What Is a Deep Cleaning?
A deep cleaning, also known as scaling and root planing, eliminates harmful plaque, tartar and bacteria below the gum line and deep to your tooth roots. Unlike preventive routine cleanings that are recommended twice a year, deep cleanings are used for situations where patients require a more advanced treatment.
Who Is a Good Candidate for Deep Cleaning?
For patients with gingivitis (the earliest stage of gum disease) or a more serious case of gum disease, a deep cleaning may be suggested to prevent tooth loss and stop further damage. When tartar and bacteria invade deep into the gum tissue, it can lead to severe recession of the gums, bone loss, loose teeth, severe infection and even loss of teeth. Deep cleanings performed by a dentist can remove all the infection from the tissue so that the gums can heal.

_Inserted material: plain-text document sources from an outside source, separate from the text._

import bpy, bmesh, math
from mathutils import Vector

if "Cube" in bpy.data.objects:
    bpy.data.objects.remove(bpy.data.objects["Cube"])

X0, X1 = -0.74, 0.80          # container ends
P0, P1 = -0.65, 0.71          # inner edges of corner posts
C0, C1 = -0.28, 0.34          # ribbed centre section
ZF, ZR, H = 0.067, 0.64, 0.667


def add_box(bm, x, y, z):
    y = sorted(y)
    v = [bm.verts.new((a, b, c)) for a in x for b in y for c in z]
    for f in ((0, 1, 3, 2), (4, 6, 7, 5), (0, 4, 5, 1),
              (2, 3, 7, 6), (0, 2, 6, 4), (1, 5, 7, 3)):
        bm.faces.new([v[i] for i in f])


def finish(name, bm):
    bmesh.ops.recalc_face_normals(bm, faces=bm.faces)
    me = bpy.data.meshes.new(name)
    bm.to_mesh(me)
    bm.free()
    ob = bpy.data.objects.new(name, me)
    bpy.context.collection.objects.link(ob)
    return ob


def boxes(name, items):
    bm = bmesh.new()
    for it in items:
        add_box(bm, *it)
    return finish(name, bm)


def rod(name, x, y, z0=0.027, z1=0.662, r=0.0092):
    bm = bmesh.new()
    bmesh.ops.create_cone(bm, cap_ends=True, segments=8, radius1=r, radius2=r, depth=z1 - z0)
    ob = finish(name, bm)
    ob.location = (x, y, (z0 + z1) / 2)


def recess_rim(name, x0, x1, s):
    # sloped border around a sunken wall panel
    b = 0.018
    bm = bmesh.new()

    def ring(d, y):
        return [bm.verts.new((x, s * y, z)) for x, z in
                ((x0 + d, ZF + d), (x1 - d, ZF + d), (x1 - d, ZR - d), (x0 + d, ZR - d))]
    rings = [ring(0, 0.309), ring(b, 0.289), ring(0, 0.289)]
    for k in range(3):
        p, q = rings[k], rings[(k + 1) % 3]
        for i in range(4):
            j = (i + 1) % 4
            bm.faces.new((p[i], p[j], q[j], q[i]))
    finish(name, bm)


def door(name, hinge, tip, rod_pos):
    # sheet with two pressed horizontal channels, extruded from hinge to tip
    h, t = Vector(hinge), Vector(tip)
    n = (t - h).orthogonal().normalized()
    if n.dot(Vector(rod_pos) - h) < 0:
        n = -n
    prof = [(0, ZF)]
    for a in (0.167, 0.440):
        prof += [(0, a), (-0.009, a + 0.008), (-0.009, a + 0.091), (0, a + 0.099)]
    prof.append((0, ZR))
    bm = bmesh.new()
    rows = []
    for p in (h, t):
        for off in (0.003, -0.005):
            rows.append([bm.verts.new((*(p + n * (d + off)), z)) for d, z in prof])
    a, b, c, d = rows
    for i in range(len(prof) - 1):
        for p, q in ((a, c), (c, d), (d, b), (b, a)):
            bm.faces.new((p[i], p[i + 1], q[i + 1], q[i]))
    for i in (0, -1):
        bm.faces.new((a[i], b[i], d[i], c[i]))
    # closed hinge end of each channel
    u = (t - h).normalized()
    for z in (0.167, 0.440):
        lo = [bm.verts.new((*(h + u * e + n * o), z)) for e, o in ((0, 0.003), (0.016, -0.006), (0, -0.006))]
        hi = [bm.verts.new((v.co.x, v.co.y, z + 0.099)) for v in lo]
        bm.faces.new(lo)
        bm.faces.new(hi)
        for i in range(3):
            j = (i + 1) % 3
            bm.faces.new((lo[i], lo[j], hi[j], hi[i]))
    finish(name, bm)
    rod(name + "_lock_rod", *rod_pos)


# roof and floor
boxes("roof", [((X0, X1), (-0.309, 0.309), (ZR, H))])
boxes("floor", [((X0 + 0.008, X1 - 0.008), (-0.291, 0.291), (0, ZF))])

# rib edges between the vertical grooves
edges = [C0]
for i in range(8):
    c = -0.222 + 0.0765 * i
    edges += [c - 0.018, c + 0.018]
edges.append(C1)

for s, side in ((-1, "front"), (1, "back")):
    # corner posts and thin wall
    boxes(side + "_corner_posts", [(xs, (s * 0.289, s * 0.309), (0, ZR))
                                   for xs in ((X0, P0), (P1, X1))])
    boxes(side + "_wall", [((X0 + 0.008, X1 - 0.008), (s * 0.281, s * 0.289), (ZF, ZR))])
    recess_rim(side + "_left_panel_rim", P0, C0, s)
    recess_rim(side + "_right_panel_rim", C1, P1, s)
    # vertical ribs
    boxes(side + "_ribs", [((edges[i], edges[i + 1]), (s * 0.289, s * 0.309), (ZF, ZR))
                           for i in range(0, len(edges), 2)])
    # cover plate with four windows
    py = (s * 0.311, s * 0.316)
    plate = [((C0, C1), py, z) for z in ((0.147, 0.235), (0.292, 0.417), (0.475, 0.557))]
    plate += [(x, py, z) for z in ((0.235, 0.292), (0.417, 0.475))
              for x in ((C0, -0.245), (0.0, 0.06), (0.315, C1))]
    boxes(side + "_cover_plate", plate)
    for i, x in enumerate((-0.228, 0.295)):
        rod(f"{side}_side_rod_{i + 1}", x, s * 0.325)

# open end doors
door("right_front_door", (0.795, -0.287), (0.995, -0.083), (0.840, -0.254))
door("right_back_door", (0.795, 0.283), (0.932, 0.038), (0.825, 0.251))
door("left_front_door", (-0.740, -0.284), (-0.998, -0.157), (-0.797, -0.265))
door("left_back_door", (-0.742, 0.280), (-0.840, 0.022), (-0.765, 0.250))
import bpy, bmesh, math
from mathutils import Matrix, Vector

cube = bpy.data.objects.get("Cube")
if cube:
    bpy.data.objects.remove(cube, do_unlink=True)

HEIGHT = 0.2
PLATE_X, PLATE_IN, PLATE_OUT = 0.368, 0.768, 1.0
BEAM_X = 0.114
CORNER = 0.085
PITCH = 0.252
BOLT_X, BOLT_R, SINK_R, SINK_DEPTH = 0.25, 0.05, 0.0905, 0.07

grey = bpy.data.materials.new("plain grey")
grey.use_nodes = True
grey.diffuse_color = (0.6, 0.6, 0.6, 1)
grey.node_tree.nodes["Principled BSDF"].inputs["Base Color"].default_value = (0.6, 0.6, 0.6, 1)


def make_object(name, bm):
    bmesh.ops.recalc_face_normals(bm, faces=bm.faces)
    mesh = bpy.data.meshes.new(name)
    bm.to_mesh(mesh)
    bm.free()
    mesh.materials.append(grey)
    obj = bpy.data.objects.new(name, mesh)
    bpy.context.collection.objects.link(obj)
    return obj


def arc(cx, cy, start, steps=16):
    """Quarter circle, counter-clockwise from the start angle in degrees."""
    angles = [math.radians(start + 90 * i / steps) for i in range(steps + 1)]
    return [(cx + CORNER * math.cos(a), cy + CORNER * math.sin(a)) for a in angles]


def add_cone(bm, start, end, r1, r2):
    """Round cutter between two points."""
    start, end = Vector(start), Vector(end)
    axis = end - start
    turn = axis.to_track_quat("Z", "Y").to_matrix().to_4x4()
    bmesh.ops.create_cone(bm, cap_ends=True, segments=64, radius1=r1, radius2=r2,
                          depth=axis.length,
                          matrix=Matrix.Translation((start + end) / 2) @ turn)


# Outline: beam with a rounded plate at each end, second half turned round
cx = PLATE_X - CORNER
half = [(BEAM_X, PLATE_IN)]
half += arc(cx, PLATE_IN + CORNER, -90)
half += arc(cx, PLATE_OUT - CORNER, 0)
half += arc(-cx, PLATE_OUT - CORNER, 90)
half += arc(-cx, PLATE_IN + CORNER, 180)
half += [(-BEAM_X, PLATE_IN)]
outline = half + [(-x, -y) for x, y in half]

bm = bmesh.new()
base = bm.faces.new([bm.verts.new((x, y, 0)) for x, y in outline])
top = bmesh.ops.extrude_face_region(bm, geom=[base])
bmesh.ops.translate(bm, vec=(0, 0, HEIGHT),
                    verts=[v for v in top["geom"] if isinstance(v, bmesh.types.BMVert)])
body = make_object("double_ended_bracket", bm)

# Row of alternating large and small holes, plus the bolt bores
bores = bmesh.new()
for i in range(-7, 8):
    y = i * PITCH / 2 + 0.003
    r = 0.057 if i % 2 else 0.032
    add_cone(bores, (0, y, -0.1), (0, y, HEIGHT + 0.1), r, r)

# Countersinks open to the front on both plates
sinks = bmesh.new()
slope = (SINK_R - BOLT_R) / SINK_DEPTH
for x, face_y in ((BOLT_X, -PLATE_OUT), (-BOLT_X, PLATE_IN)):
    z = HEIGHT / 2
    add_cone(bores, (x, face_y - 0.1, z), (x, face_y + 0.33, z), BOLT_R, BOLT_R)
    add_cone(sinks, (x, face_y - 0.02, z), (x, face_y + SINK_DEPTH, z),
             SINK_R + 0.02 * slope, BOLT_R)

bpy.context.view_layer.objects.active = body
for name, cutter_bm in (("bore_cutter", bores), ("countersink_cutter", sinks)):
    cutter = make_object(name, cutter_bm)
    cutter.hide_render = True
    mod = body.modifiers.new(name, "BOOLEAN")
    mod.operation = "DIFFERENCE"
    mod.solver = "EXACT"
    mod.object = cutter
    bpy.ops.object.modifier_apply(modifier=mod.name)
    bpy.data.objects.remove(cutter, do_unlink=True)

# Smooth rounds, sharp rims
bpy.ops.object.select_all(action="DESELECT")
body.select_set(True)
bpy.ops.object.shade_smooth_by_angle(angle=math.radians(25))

Since gum disease doesn’t always present with visible symptoms or pain, it can be difficult to know if you could benefit from a deep cleaning.
In addition to maintaining regular visits with your dentist, look for the following signs of gum disease:
- Gums that bleed easily
- Chronic bad breath or an unpleasant taste in your mouth
- Gums pulling away from the teeth
- Red, inflamed and tender gums
- Loose or sensitive permanent teeth
- Unusual, persistent tooth pain while chewing
The Procedure: What to Expect
During a deep teeth cleaning, your dentist or dental hygienist will use specialized tools to carefully remove plaque and tartar from the teeth and deep below the gum line, a process known as scaling. Once scaling is complete, your dentist will then begin root planning, which involves smoothing your teeth roots to help your gums reattach to your teeth. Scaling and root planing often take more than one visit to complete and may require a local anesthetic.
After your deep cleaning, you should take steps to prevent gum disease in the future. A simple step you can take is to practice good oral hygiene at home. Proper daily brushing and flossing can greatly reduce your risk of gum infections. Your dentist may recommend specific products (like CariFree and Waterpik) to improve your home care routine. Visiting your dentist for routine teeth cleanings and checkups every six months is also important. These cleanings can eliminate plaque and tartar before they have the chance to spread below the gum line to cause gum disease.
Learn More Today!
If you are showing signs of gum disease, it’s important to see a dentist as soon as possible. Call (703) 734-2750 to schedule a visit with McLean DDS today and find out if you’re a good candidate for a deep dental cleaning.